Another much-discussed attraction, Spanish conceptual artist Jaume Plensa’s Crown Fountain, which is dominated by two enormous video walls projecting faces of everyday Chicagoans, also left me feeling cool. Perhaps it was because I was en route from Boston and had whiled away some of the afternoon at the marvelous Frog Pond wading pool in Boston Common, but the sight of kids splashing in the fountain under the gaze of 50-foot-tall faces seemed a little unnerving. It was a huge distraction from what I really wanted to enjoy: the gleeful faces of kids playing and of adults happy to watch them. Seeing other people is the real reason we humans are so deeply attracted to public spaces. Even in this advanced age of communications technology, exchanging glances with real people satisfies us far more than viewing smiling images on giant video installations.

Faces are also the theme of British sculptor Anish Kapoor’s 110-ton “Cloud Gate” — another of Millennium Park’s blockbuster draws. As a smooth, rounded blob of reflective metal in which you can view yourself from many angles, the work has obvious appeal. It’s just plain interesting to look at yourself, and even more so to see other people doing the same. It’s one of the most compelling public art projects I’ve ever encountered, but would function better as a public place if there were more benches nearby so you could sit down to watch the fun.

Cloud Gate, also known as "the bean," is a compelling work of public art, but the space around it would be greatly enhanced by simply adding more places to sit (image courtesy of John Hill).

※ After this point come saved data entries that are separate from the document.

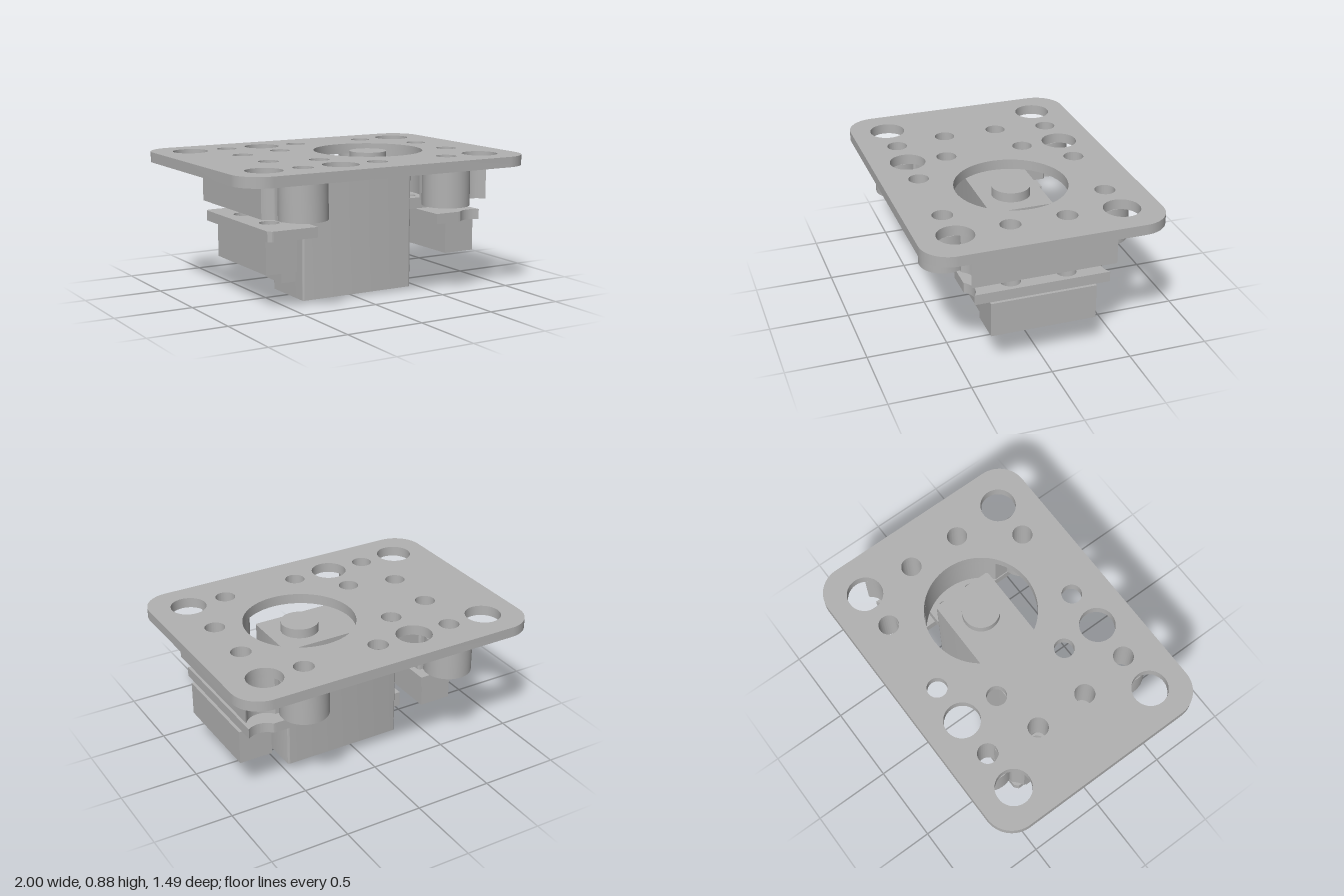
import * as THREE from 'three';
import { toCreasedNormals } from 'three/addons/utils/BufferGeometryUtils.js';

const grey = new THREE.MeshStandardMaterial({ color: 0xb2b2b2 });
grey.name = 'plain grey';

const HOLE_R = 0.112, BOLT_R = 0.063;
const lightening = [-0.765, -0.255, 0.76];

// Plan outlines are drawn in x and z, then raised from y0 to y1
function slab(name, shape, y0, y1) {
  const geo = new THREE.ExtrudeGeometry(shape, { depth: y1 - y0, bevelEnabled: false, curveSegments: 32 });
  geo.rotateX(-Math.PI / 2);
  geo.translate(0, y0, 0);
  const mesh = new THREE.Mesh(toCreasedNormals(geo, 0.5), grey);
  mesh.name = name;
  return mesh;
}

function roundedRect(x0, x1, halfZ, r) {
  const s = new THREE.Shape();
  s.moveTo(x0 + r, -halfZ);
  s.lineTo(x1 - r, -halfZ);
  if (r) s.absarc(x1 - r, -halfZ + r, r, -Math.PI / 2, 0);
  s.lineTo(x1, halfZ - r);
  if (r) s.absarc(x1 - r, halfZ - r, r, 0, Math.PI / 2);
  s.lineTo(x0 + r, halfZ);
  if (r) s.absarc(x0 + r, halfZ - r, r, Math.PI / 2, Math.PI);
  s.lineTo(x0, -halfZ + r);
  if (r) s.absarc(x0 + r, -halfZ + r, r, Math.PI, Math.PI * 1.5);
  return s;
}

function circle(x, z, r, Kind = THREE.Path) {
  return new Kind().absarc(x, z, r, 0, Math.PI * 2, false);
}

function drillPair(shape, x, z, r) {
  for (const s of [-1, 1]) shape.holes.push(circle(x, s * z, r));
}

// Rectangle whose ends are bitten by the lightening holes,
// and whose inner edge may follow the round opening
function bittenRect(x0, x1, halfZ, followOpening) {
  const pts = [], n = 48;
  const endZ = (x) => lightening.reduce((z, cx) => {
    const d = HOLE_R ** 2 - (x - cx) ** 2;
    return d > 0 ? Math.min(z, 0.51 - Math.sqrt(d)) : z;
  }, halfZ);
  for (let i = 0; i <= n; i++) {
    const x = x0 + (x1 - x0) * i / n;
    pts.push(new THREE.Vector2(x, -endZ(x)));
  }
  for (let i = n; i >= 0; i--) {
    const x = x0 + (x1 - x0) * i / n;
    pts.push(new THREE.Vector2(x, endZ(x)));
  }
  if (followOpening) {
    const reach = Math.sqrt(0.35 ** 2 - (x0 - 0.25) ** 2);
    for (let i = 0; i <= 32; i++) {
      const z = reach * (1 - i / 16);
      pts.push(new THREE.Vector2(0.25 + Math.sqrt(0.35 ** 2 - z * z), z));
    }
  }
  return new THREE.Shape(pts);
}

export function createModel() {
  const model = new THREE.Group();
  model.name = 'motorMount';

  // Top plate with its holes
  const plate = roundedRect(-1, 1, 0.745, 0.18);
  plate.holes.push(circle(0.25, 0, 0.35));
  for (const x of lightening) drillPair(plate, x, 0.51, HOLE_R);
  for (const x of [-0.51, 0, 0.505]) drillPair(plate, x, 0.51, BOLT_R);
  for (const x of [-0.56, 0.74]) drillPair(plate, x, 0.175, BOLT_R);
  drillPair(plate, -0.255, 0.255, BOLT_R);
  model.add(slab('topPlate', plate, 0.82, 0.885));

  // The two clamping sides
  const sides = [
    { name: 'right', wall: [-0.73, -0.34], clamp: [-0.7, -0.37], nut: [-0.665, -0.455], bolt: -0.56, boss: -0.51 },
    { name: 'left', wall: [0.47, 0.86], clamp: [0.49, 0.83], nut: [0.635, 0.85], bolt: 0.74, boss: 0.505 },
  ];
  for (const side of sides) {
    const group = new THREE.Group();
    group.name = side.name + 'Clamp';

    const wall = bittenRect(...side.wall, 0.45, side.name === 'left');
    drillPair(wall, side.bolt, 0.175, BOLT_R);
    group.add(slab('supportBlock', wall, 0.58, 0.82));

    for (const s of [-1, 1]) {
      const boss = circle(side.boss, s * 0.51, 0.149, THREE.Shape);
      boss.holes.push(circle(side.boss, s * 0.51, BOLT_R));
      group.add(slab('screwBoss', boss, 0.58, 0.82));
    }

    const clamp = bittenRect(...side.clamp, 0.44, false);
    drillPair(clamp, side.bolt, 0.175, BOLT_R);
    group.add(slab('clampPlate', clamp, 0.445, 0.51));

    // Nut holder: bolt holes above, hexagonal pockets below
    const upper = roundedRect(...side.nut, 0.33, 0);
    drillPair(upper, side.bolt, 0.175, BOLT_R);
    group.add(slab('nutHolderTop', upper, 0.335, 0.445));
    const lower = roundedRect(...side.nut, 0.33, 0);
    for (const s of [-1, 1]) {
      const hex = [];
      for (let i = 0; i < 6; i++) {
        const a = i * Math.PI / 3;
        hex.push(new THREE.Vector2(side.bolt + 0.102 * Math.cos(a), s * 0.175 + 0.102 * Math.sin(a)));
      }
      lower.holes.push(new THREE.Path(hex));
    }
    group.add(slab('nutHolderPockets', lower, 0.225, 0.335));
    model.add(group);
  }

  // Motor: case, mounting ears, output shaft and cable exit
  const motor = new THREE.Group();
  motor.name = 'motor';
  motor.add(slab('motorCase', roundedRect(-0.34, 0.455, 0.198, 0.015), 0, 0.82));
  for (const [x0, x1, hole] of [[-0.49, -0.33, -0.4], [0.445, 0.6, 0.515]]) {
    const ear = roundedRect(x0, x1, 0.198, 0);
    drillPair(ear, hole, 0.1, 0.036);
    motor.add(slab('mountingEar', ear, 0.51, 0.58));
  }
  motor.add(slab('outputShaft', circle(0.25, 0, 0.118, THREE.Shape), 0.82, 0.88));
  motor.add(slab('cableExit', roundedRect(-0.44, -0.335, 0.1, 0), 0.105, 0.205));
  model.add(motor);

  return model;
}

Millennium Park also features a still-evolving prairie garden, a bicycle storage depot (common in Europe but unique in America), an outdoor café (which will be a skating rink in winter), a showpiece bridge crossing the highway in the direction of the lake, a gift shop (where you can buy, of course, Frank Gehry souvenirs), a theater, and classically-inspired walkways and flower displays on the Michigan Avenue side. At the Randolph Street entrance stands a series of Doric-style columns that recreates a monument that stood in the same spot from 1917 to 1953.

All kinds of memories will be made in Millennium Park and it will become part of the emotional fabric of Chicagoans.

It’s never easy to critique a park that is just out of its wrapping. The prairie plants here will bloom. The trees will grow. First kisses will happen, and tearful split-ups, too. All kinds of memories will be made in Millennium Park and it will become part of the emotional fabric of Chicagoans.

I was thinking about all this as I toured the park. And then, realizing I was starved after two hours of strolling, I bought a turkey sandwich in the Park Café deli and eventually found a bench to sit upon. Squealing kids ran up and down nearby steps and buildings were silhouetted in the twilight sky. I heard sounds of a flute coming from Michigan Avenue, played by a busker who had set up shop on the sidewalk. Yes, I thought happily, people will make this into a truly great park. It won’t be because of the flashy design-for-design’s-sake edifices that now attract all the attention. It will be in spite of them. But Millennium Park will flourish because this is a brilliant place to put a park, right in the heart of a city where people naturally want to gather.